:: Records drawn from a dataset ::
______
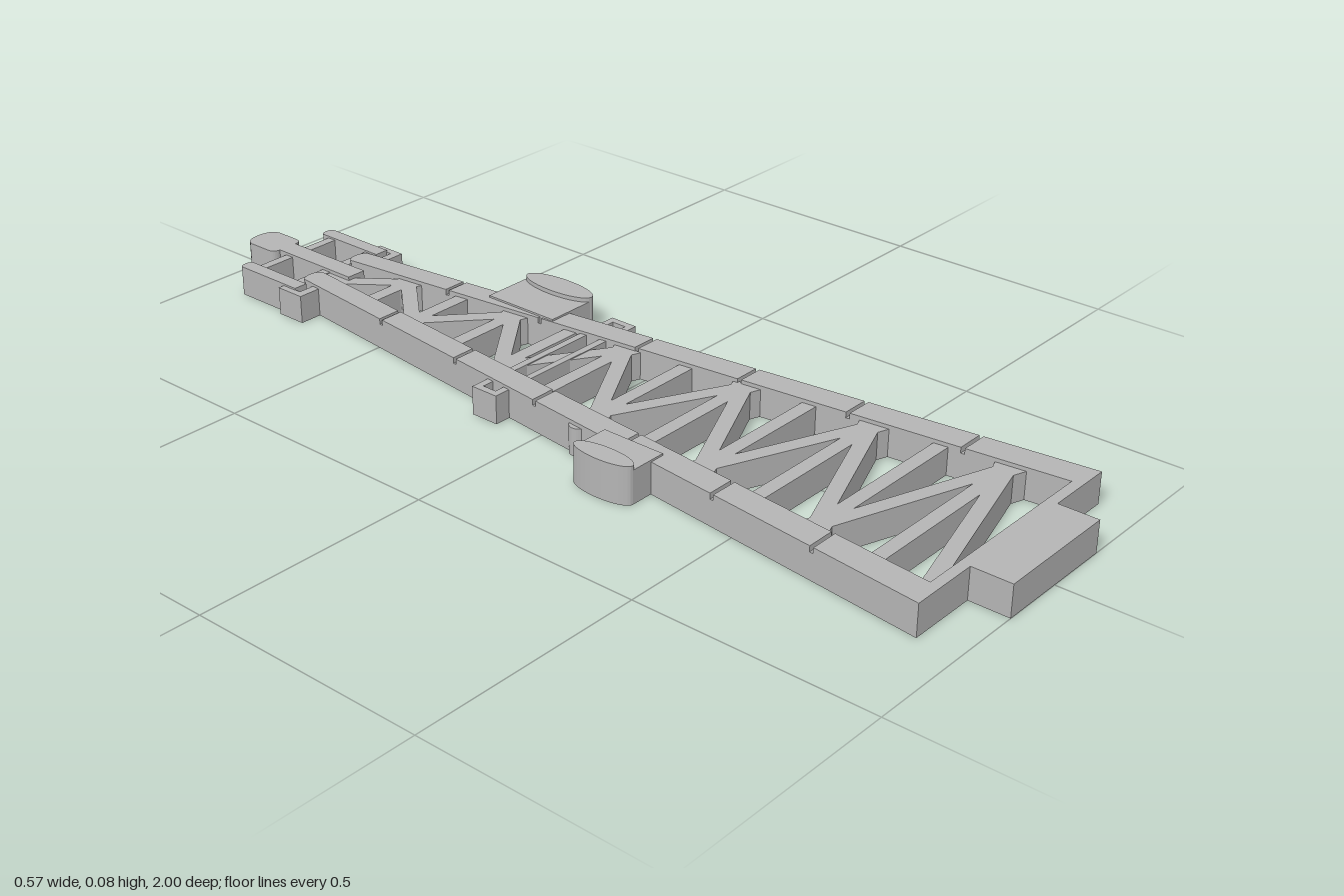
import * as THREE from 'three';

const H = 0.066;       // main frame height
const BRACE_H = 0.058; // lattice height

export function createModel() {
  const group = new THREE.Group();
  const grey = new THREE.MeshStandardMaterial({ color: 0xb4b4b4 });
  grey.name = 'stone grey';

  const addShape = (name, shape, y0, y1, curveSegments = 12) => {
    const geo = new THREE.ExtrudeGeometry(shape, { depth: y1 - y0, bevelEnabled: false, curveSegments });
    geo.rotateX(-Math.PI / 2);
    geo.translate(0, y0, 0);
    const mesh = new THREE.Mesh(geo, grey);
    mesh.name = name;
    group.add(mesh);
  };
  // upright prism over a plan outline of [x, z] points
  const prism = (name, pts, y0, y1) =>
    addShape(name, new THREE.Shape(pts.map(([x, z]) => new THREE.Vector2(x, -z))), y0, y1);
  const block = (name, x0, x1, z0, z1, y1 = H) =>
    prism(name, [[x0, z0], [x1, z0], [x1, z1], [x0, z1]], 0, y1);
  // straight bar of width w between two plan points
  const bar = (name, [ax, az], [bx, bz], w, y1) => {
    const len = Math.hypot(bx - ax, bz - az);
    const nx = (-(bz - az) / len) * w / 2, nz = ((bx - ax) / len) * w / 2;
    prism(name, [[ax + nx, az + nz], [bx + nx, bz + nz], [bx - nx, bz - nz], [ax - nx, az - nz]], 0, y1);
  };
  const ellipse = (name, x, z, rx, rz, y1) => {
    const s = new THREE.Shape();
    s.absellipse(x, -z, rx, rz, 0, Math.PI * 2);
    addShape(name, s, 0, y1, 16);
  };

  // tapering legs, with shallow grooves across their tops
  const outer = z => 0.285 - (0.917 - z) * 0.117;
  const inner = z => 0.222 - (0.917 - z) * 0.109;
  const legPart = (name, s, z0, z1, y0, y1) => prism(name,
    [[s * inner(z0), z0], [s * outer(z0), z0], [s * outer(z1), z1], [s * inner(z1), z1]], y0, y1);
  const cuts = [-0.49, -0.255, -0.02, 0.215, 0.45, 0.685];
  for (const s of [-1, 1]) {
    legPart('leg', s, -0.75, 0.917, 0, 0.054);
    const ends = [-0.75, ...cuts, 0.917];
    for (let i = 0; i < ends.length - 1; i++) {
      const a = ends[i] + (i ? 0.004 : 0);
      const b = ends[i + 1] - (i < cuts.length ? 0.004 : 0);
      legPart('legTopPanel', s, a, b, 0.054, H);
    }
    // rounded leg tip
    ellipse('legTip', s * 0.065, -0.748, 0.025, 0.014, H);
  }

  // base
  block('bottomRail', -0.235, 0.235, 0.895, 0.917);
  block('baseBlock', -0.136, 0.136, 0.91, 1);

  // lattice: level rungs and a zigzag of diagonals
  let previous = [-inner(0.885), 0.892];
  for (let i = 0; i < 12; i++) {
    const z = 0.778 - i * 0.1368;
    const side = i % 2 ? -1 : 1;
    const x = inner(z) + 0.004;
    if (i < 11) bar('rung', [-x, z], [x, z], 0.03, BRACE_H);
    const next = [side * (inner(z) - 0.004), Math.max(z, -0.71)];
    bar('diagonal', previous, next, 0.032, BRACE_H);
    // small gusset where the diagonals meet the leg
    prism('gusset', [[side * x, z - 0.032], [side * x, z + 0.032],
      [side * (x - 0.05), z + 0.014], [side * (x - 0.05), z - 0.014]], 0, BRACE_H);
    previous = next;
  }

  // large pod on the left, small pod on the right
  block('largePodArm', 0.1, 0.217, -0.4, -0.225, 0.07);
  ellipse('largePodCap', 0.217, -0.3125, 0.03, 0.0885, 0.079);
  block('smallPodArm', -0.262, -0.18, 0.16, 0.298, 0.07);
  ellipse('smallPodCap', -0.262, 0.229, 0.023, 0.069, 0.079);

  // middle platform frame
  block('platformBar', -0.2, 0.2, -0.155, -0.14, 0.06);
  block('platformBar', -0.2, 0.2, -0.108, -0.093, 0.06);
  for (const s of [-1, 1]) {
    block('platformEnd', s * 0.187, s * 0.202, -0.155, -0.093, 0.06);
    ellipse('sideLug', s * 0.178, 0.097, 0.021, 0.02, 0.058);
  }

  // upper cross frame with its posts and brackets
  block('upperCrossbar', -0.12, 0.12, -0.885, -0.865, 0.06);
  block('lowerCrossbar', -0.145, 0.145, -0.77, -0.748, 0.06);
  for (const s of [-1, 1]) {
    block('post', s * 0.1, s * 0.131, -0.9, -0.735, 0.064);
    ellipse('postTip', s * 0.1155, -0.9, 0.0155, 0.009, 0.064);
    block('bracketSide', s * 0.13, s * 0.145, -0.77, -0.705, 0.06);
    block('bracketFoot', s * 0.07, s * 0.145, -0.722, -0.703, 0.06);
  }

  // central mast with a rounded head
  block('mast', -0.022, 0.022, -0.93, -0.69);
  const head = new THREE.Shape();
  head.moveTo(-0.027, 0.905);
  head.lineTo(0.027, 0.905);
  head.quadraticCurveTo(0.04, 0.908, 0.04, 0.922);
  head.lineTo(0.04, 0.975);
  head.quadraticCurveTo(0.036, 1, 0, 1);
  head.quadraticCurveTo(-0.036, 1, -0.04, 0.975);
  head.lineTo(-0.04, 0.922);
  head.quadraticCurveTo(-0.04, 0.908, -0.027, 0.905);
  addShape('mastHead', head, 0, H, 6);

  return group;
}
______
:: Directions for this task ::
The reply should hold every record, unchanged, and no pictures.

:: Answer space ::
import * as THREE from 'three';

const H = 0.066;       // main frame height
const BRACE_H = 0.058; // lattice height

export function createModel() {
  const group = new THREE.Group();
  const grey = new THREE.MeshStandardMaterial({ color: 0xb4b4b4 });
  grey.name = 'stone grey';

  const addShape = (name, shape, y0, y1, curveSegments = 12) => {
    const geo = new THREE.ExtrudeGeometry(shape, { depth: y1 - y0, bevelEnabled: false, curveSegments });
    geo.rotateX(-Math.PI / 2);
    geo.translate(0, y0, 0);
    const mesh = new THREE.Mesh(geo, grey);
    mesh.name = name;
    group.add(mesh);
  };
  // upright prism over a plan outline of [x, z] points
  const prism = (name, pts, y0, y1) =>
    addShape(name, new THREE.Shape(pts.map(([x, z]) => new THREE.Vector2(x, -z))), y0, y1);
  const block = (name, x0, x1, z0, z1, y1 = H) =>
    prism(name, [[x0, z0], [x1, z0], [x1, z1], [x0, z1]], 0, y1);
  // straight bar of width w between two plan points
  const bar = (name, [ax, az], [bx, bz], w, y1) => {
    const len = Math.hypot(bx - ax, bz - az);
    const nx = (-(bz - az) / len) * w / 2, nz = ((bx - ax) / len) * w / 2;
    prism(name, [[ax + nx, az + nz], [bx + nx, bz + nz], [bx - nx, bz - nz], [ax - nx, az - nz]], 0, y1);
  };
  const ellipse = (name, x, z, rx, rz, y1) => {
    const s = new THREE.Shape();
    s.absellipse(x, -z, rx, rz, 0, Math.PI * 2);
    addShape(name, s, 0, y1, 16);
  };

  // tapering legs, with shallow grooves across their tops
  const outer = z => 0.285 - (0.917 - z) * 0.117;
  const inner = z => 0.222 - (0.917 - z) * 0.109;
  const legPart = (name, s, z0, z1, y0, y1) => prism(name,
    [[s * inner(z0), z0], [s * outer(z0), z0], [s * outer(z1), z1], [s * inner(z1), z1]], y0, y1);
  const cuts = [-0.49, -0.255, -0.02, 0.215, 0.45, 0.685];
  for (const s of [-1, 1]) {
    legPart('leg', s, -0.75, 0.917, 0, 0.054);
    const ends = [-0.75, ...cuts, 0.917];
    for (let i = 0; i < ends.length - 1; i++) {
      const a = ends[i] + (i ? 0.004 : 0);
      const b = ends[i + 1] - (i < cuts.length ? 0.004 : 0);
      legPart('legTopPanel', s, a, b, 0.054, H);
    }
    // rounded leg tip
    ellipse('legTip', s * 0.065, -0.748, 0.025, 0.014, H);
  }

  // base
  block('bottomRail', -0.235, 0.235, 0.895, 0.917);
  block('baseBlock', -0.136, 0.136, 0.91, 1);

  // lattice: level rungs and a zigzag of diagonals
  let previous = [-inner(0.885), 0.892];
  for (let i = 0; i < 12; i++) {
    const z = 0.778 - i * 0.1368;
    const side = i % 2 ? -1 : 1;
    const x = inner(z) + 0.004;
    if (i < 11) bar('rung', [-x, z], [x, z], 0.03, BRACE_H);
    const next = [side * (inner(z) - 0.004), Math.max(z, -0.71)];
    bar('diagonal', previous, next, 0.032, BRACE_H);
    // small gusset where the diagonals meet the leg
    prism('gusset', [[side * x, z - 0.032], [side * x, z + 0.032],
      [side * (x - 0.05), z + 0.014], [side * (x - 0.05), z - 0.014]], 0, BRACE_H);
    previous = next;
  }

  // large pod on the left, small pod on the right
  block('largePodArm', 0.1, 0.217, -0.4, -0.225, 0.07);
  ellipse('largePodCap', 0.217, -0.3125, 0.03, 0.0885, 0.079);
  block('smallPodArm', -0.262, -0.18, 0.16, 0.298, 0.07);
  ellipse('smallPodCap', -0.262, 0.229, 0.023, 0.069, 0.079);

  // middle platform frame
  block('platformBar', -0.2, 0.2, -0.155, -0.14, 0.06);
  block('platformBar', -0.2, 0.2, -0.108, -0.093, 0.06);
  for (const s of [-1, 1]) {
    block('platformEnd', s * 0.187, s * 0.202, -0.155, -0.093, 0.06);
    ellipse('sideLug', s * 0.178, 0.097, 0.021, 0.02, 0.058);
  }

  // upper cross frame with its posts and brackets
  block('upperCrossbar', -0.12, 0.12, -0.885, -0.865, 0.06);
  block('lowerCrossbar', -0.145, 0.145, -0.77, -0.748, 0.06);
  for (const s of [-1, 1]) {
    block('post', s * 0.1, s * 0.131, -0.9, -0.735, 0.064);
    ellipse('postTip', s * 0.1155, -0.9, 0.0155, 0.009, 0.064);
    block('bracketSide', s * 0.13, s * 0.145, -0.77, -0.705, 0.06);
    block('bracketFoot', s * 0.07, s * 0.145, -0.722, -0.703, 0.06);
  }

  // central mast with a rounded head
  block('mast', -0.022, 0.022, -0.93, -0.69);
  const head = new THREE.Shape();
  head.moveTo(-0.027, 0.905);
  head.lineTo(0.027, 0.905);
  head.quadraticCurveTo(0.04, 0.908, 0.04, 0.922);
  head.lineTo(0.04, 0.975);
  head.quadraticCurveTo(0.036, 1, 0, 1);
  head.quadraticCurveTo(-0.036, 1, -0.04, 0.975);
  head.lineTo(-0.04, 0.922);
  head.quadraticCurveTo(-0.04, 0.908, -0.027, 0.905);
  addShape('mastHead', head, 0, H, 6);

  return group;
}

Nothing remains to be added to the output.